-- The data follows --

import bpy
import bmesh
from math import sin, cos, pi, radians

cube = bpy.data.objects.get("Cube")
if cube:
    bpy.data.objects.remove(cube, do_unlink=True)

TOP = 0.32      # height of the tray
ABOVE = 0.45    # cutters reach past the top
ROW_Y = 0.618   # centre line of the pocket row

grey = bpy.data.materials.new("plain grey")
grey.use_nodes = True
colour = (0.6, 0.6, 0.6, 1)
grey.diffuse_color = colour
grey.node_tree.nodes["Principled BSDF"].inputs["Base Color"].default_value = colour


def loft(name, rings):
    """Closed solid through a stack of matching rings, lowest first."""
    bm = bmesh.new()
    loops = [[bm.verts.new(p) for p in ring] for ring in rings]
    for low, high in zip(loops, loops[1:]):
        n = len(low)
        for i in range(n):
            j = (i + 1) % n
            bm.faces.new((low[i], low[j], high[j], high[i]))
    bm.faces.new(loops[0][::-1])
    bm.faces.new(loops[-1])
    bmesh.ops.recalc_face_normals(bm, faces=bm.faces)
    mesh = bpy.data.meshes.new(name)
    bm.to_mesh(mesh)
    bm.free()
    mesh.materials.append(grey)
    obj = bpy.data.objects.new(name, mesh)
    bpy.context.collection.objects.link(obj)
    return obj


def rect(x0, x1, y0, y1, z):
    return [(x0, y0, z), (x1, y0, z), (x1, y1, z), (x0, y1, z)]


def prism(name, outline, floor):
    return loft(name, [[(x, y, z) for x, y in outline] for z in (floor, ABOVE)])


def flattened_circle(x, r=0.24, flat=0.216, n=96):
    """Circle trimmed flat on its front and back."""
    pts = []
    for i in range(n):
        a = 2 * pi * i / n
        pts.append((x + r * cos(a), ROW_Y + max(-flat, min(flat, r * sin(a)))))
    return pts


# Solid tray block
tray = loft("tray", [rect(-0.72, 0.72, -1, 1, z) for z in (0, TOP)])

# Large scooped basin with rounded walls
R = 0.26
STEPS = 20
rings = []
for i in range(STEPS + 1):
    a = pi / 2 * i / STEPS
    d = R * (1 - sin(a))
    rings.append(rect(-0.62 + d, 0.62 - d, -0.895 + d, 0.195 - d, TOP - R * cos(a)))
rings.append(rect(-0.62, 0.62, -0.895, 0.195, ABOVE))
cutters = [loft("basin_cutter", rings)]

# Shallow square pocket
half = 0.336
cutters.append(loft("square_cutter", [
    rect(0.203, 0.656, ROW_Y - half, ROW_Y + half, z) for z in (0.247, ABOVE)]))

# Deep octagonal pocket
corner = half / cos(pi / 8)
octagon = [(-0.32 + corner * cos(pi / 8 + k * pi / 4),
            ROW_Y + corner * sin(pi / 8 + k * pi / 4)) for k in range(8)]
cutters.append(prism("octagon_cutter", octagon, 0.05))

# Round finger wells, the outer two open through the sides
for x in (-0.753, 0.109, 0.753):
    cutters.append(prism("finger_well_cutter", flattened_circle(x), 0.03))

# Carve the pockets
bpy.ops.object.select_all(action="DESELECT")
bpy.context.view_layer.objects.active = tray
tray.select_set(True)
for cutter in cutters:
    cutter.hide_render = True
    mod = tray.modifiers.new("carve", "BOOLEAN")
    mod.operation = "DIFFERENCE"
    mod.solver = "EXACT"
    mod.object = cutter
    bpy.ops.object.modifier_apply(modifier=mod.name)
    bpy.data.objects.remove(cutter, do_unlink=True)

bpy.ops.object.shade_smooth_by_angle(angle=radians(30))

-- The data concluded --

# Activity
If a line in the material contains the word "objects", copy that line.

# Completed exercise
cube = bpy.data.objects.get("Cube")
    bpy.data.objects.remove(cube, do_unlink=True)
    obj = bpy.data.objects.new(name, mesh)
    bpy.context.collection.objects.link(obj)
bpy.context.view_layer.objects.active = tray
    bpy.data.objects.remove(cutter, do_unlink=True)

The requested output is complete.